The White House has enacted initiatives that present students with more options for repaying their loans; however, only 14 percent of students with federal student debt are enrolled in these programs.
“From reforming the student loan system and increasing Pell Grants to offering millions of students the opportunity to cap their monthly student loan payments at 10 percent of their income, making a degree more affordable and accessible has been a longtime priority for the president,” read a statement from the Office of the Vice President last summer. “But he knows there is much more work to do and that’s what this week is all about.”
But the White House has had a problem communicating these reforms effectively. The goal of the White House’s initiatives is to prevent borrowers from defaulting on their loans, as 20 percent of students resort to this action.
But there is a lingering issue. Many students and graduates are unaware of their options. And many of those who are aware remain confused about the choices and terms of their agreements.
While the White House has worked to assist graduates with their loans, more can be done to inform the borrowers of their options. Better loan counseling and outreach after students enter repayment could ensure greater knowledge for graduates.
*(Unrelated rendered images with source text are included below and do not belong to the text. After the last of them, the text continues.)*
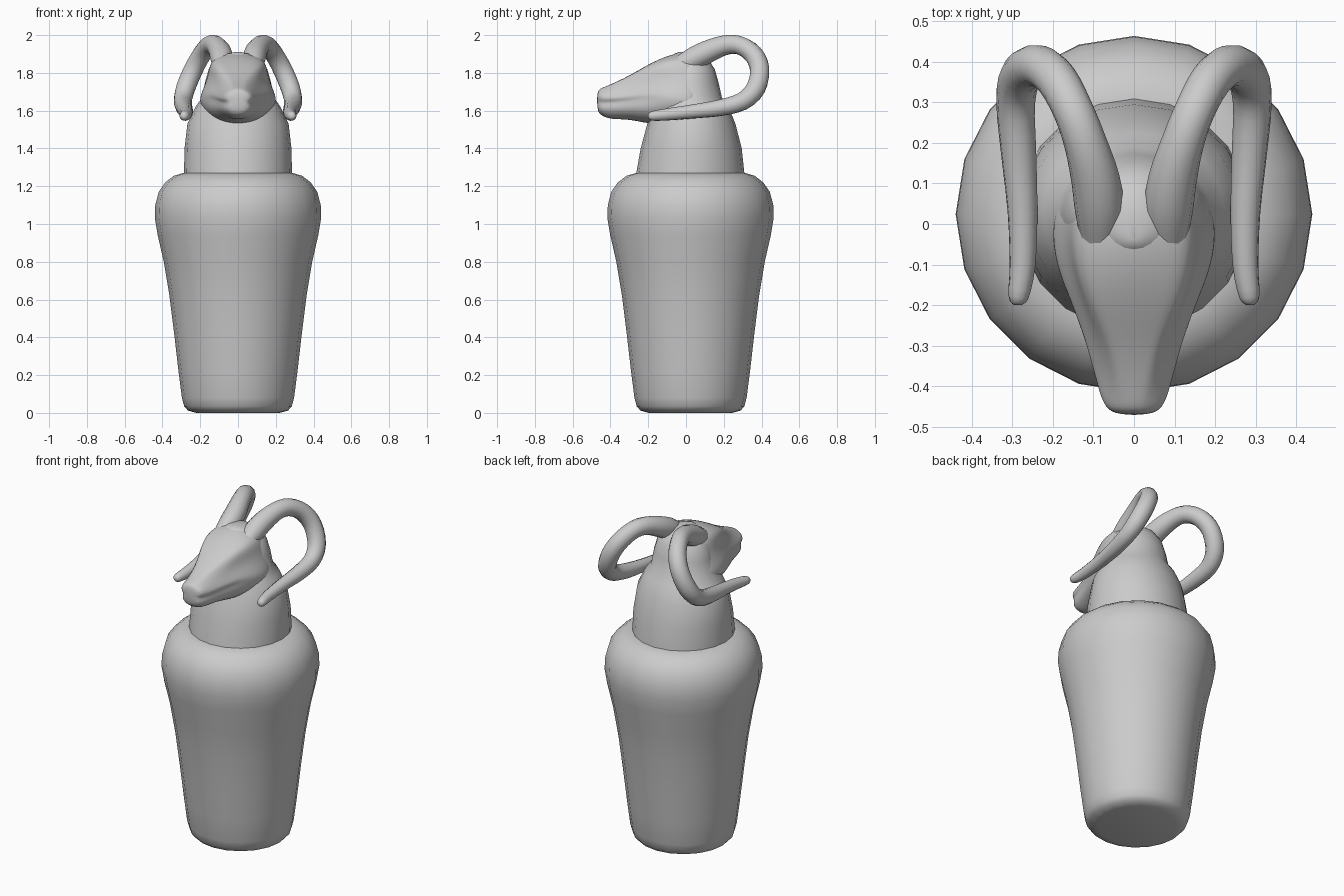
import bpy, bmesh, math
from mathutils import Vector

if "Cube" in bpy.data.objects:
    bpy.data.objects.remove(bpy.data.objects["Cube"])

CY = 0.024  # axis of the jar


def loft(name, rings, angle=40, subsurf=0):
    """Skin closed rings of equal size and cap both ends."""
    bm = bmesh.new()
    loops = [[bm.verts.new(p) for p in r] for r in rings]
    n = len(loops[0])
    for a, b in zip(loops, loops[1:]):
        for i in range(n):
            j = (i + 1) % n
            bm.faces.new((a[i], a[j], b[j], b[i]))
    bm.faces.new(loops[0])
    bm.faces.new(loops[-1])
    bmesh.ops.recalc_face_normals(bm, faces=bm.faces)
    me = bpy.data.meshes.new(name)
    bm.to_mesh(me)
    bm.free()
    ob = bpy.data.objects.new(name, me)
    bpy.context.collection.objects.link(ob)
    if subsurf:
        ob.modifiers.new("smooth", 'SUBSURF').levels = subsurf
        ob.modifiers["smooth"].render_levels = subsurf
    bpy.ops.object.select_all(action='DESELECT')
    ob.select_set(True)
    bpy.context.view_layer.objects.active = ob
    if subsurf:
        bpy.ops.object.shade_smooth()
    else:
        bpy.ops.object.shade_smooth_by_angle(angle=math.radians(angle))
    return ob


def ellipse(rx, y0, y1, z, n=20):
    c, ry = (y0 + y1) / 2, (y1 - y0) / 2
    return [(rx * math.cos(i * math.tau / n), c + ry * math.sin(i * math.tau / n), z)
            for i in range(n)]


# Jar body: (radius, height)
jar = [(.22, 0), (.265, .012), (.285, .035), (.297, .08), (.315, .22), (.338, .42),
       (.363, .62), (.393, .80), (.425, .94), (.44, 1.03), (.438, 1.10), (.42, 1.17),
       (.385, 1.22), (.34, 1.255), (.29, 1.27), (.2, 1.272)]
loft("jar_body", [ellipse(r, CY - r, CY + r, z) for r, z in jar])

# Neck and back of the skull: (half width, front y, back y, height)
neck = [(.286, -.265, .31, 1.26), (.283, -.24, .295, 1.40), (.268, -.205, .262, 1.53),
        (.225, -.17, .225, 1.62), (.19, -.15, .19, 1.67), (.175, -.12, .172, 1.75),
        (.155, -.1, .152, 1.82), (.12, -.08, .12, 1.87), (.06, -.06, .07, 1.902),
        (.015, -.04, .02, 1.91)]
loft("neck_lid", [ellipse(*s) for s in neck])

# Head sections from nose to skull: y, top z, then brow, eye, upper lip, mouth, jaw (x, z), bottom z
head = [
    (-.472, 1.705, (.03, 1.70), (.05, 1.685), (.05, 1.66), (.04, 1.645), (.045, 1.615), 1.595),
    (-.445, 1.722, (.035, 1.715), (.075, 1.69), (.078, 1.658), (.058, 1.643), (.075, 1.61), 1.57),
    (-.40, 1.738, (.04, 1.735), (.082, 1.69), (.095, 1.66), (.076, 1.645), (.09, 1.61), 1.55),
    (-.30, 1.785, (.065, 1.78), (.098, 1.71), (.122, 1.672), (.105, 1.655), (.118, 1.61), 1.552),
    (-.20, 1.847, (.122, 1.832), (.115, 1.755), (.158, 1.69), (.147, 1.668), (.16, 1.605), 1.525),
    (-.10, 1.895, (.152, 1.862), (.15, 1.775), (.19, 1.695), (.198, 1.66), (.18, 1.60), 1.525),
    (0.0, 1.918, (.152, 1.87), (.162, 1.78), (.2, 1.69), (.208, 1.65), (.19, 1.59), 1.54),
    (.09, 1.89, (.115, 1.85), (.15, 1.775), (.175, 1.69), (.18, 1.65), (.17, 1.60), 1.55),
]
rings = []
for y, top, *side, bottom in head:
    half = [(side[0][0] * .5, top * .7 + side[0][1] * .3)] + side \
        + [(side[-1][0] * .6, bottom * .8 + side[-1][1] * .2)]
    rings.append([(0, y, top)] + [(x, y, z) for x, z in half]
                 + [(0, y, bottom)] + [(-x, y, z) for x, z in reversed(half)])
loft("ram_head", rings, subsurf=2)

# Curled horns: path x, y, z and radius
horn = [(.085, -.05, 1.83, .045), (.085, .03, 1.87, .06), (.095, .11, 1.91, .06),
        (.12, .20, 1.945, .053), (.15, .28, 1.947, .05), (.19, .355, 1.90, .051),
        (.235, .39, 1.82, .052), (.277, .37, 1.72, .052), (.292, .30, 1.65, .048),
        (.285, .18, 1.615, .044), (.275, .03, 1.595, .037), (.275, -.10, 1.58, .032),
        (.285, -.18, 1.572, .025), (.286, -.20, 1.571, .01)]


def spline(p0, p1, p2, p3, t):
    return .5 * (2 * p1 + (p2 - p0) * t + (2 * p0 - 5 * p1 + 4 * p2 - p3) * t * t
                 + (3 * p1 - p0 - 3 * p2 + p3) * t ** 3)


pts = [Vector(p) for p in horn]
path = []
for i in range(len(pts) - 1):
    q = [pts[max(0, min(len(pts) - 1, i + k))] for k in (-1, 0, 1, 2)]
    path += [spline(*q, t / 3) for t in range(3)]
path.append(pts[-1])

for side, label in ((1, "right"), (-1, "left")):
    rings = []
    u = Vector((1, 0, 0))
    for i, p in enumerate(path):
        d = (path[min(i + 1, len(path) - 1)] - path[max(i - 1, 0)]).to_3d().normalized()
        u = (u - d * u.dot(d)).normalized()
        v = d.cross(u)
        ring = []
        for k in range(12):
            a = k * math.tau / 12
            c = p.to_3d() + (u * math.cos(a) + v * math.sin(a)) * p.w
            ring.append((c.x * side, c.y, c.z))
        rings.append(ring)
    loft("horn_" + label, rings, angle=60)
One of the most available loan repayment options is the income-based repayment (IBR) plan, which caps payments to about 10 percent of your income and forgives any balance that exists after 25 years. The calculation is based on your discretionary income, or whatever you earn above 150 percent of the federal poverty line ($17,505 for a single person).
Students can also choose to consolidate their loan payments for free through the federal government. Loan payments would be centralized to one bill and would reduce the amount paid monthly. However, this method would require students to pay their loans over the course of 30 years, which would result in the accumulation of more interest.
Boston College also attempts to aid in the loan repayment process. Students who have borrowed Perkins, Nursing, Law School, Sharp, Bank of America, Graduate PLUS, or Stafford loans while attending BC must complete an exit interview prior to leaving. The Financial Services webpage for BC also offers a few tools and advice to help plan for types of loans, eligibility for loans, and tuition payment.
In addition, BC has financial literacy programs to help students prepare financially for their present and future.
SALT, a financial literacy program created by American Student Assistance, helps current BC students become more financially knowledgeable. This program rewards students for making smart money decisions, and provides all of its services to students free of charge.
Successful Start offers tools--including mentors and workshops--that aim to ensure that BC students are financially literate during their lifetime. They offer workshops on topics ranging from credit and credit cards to loan management and small business start-up.
Although loans and financial aid are generally confusing topics, taking advantage of resources created by the White House and Boston College can help students become financially literate for the present and the future.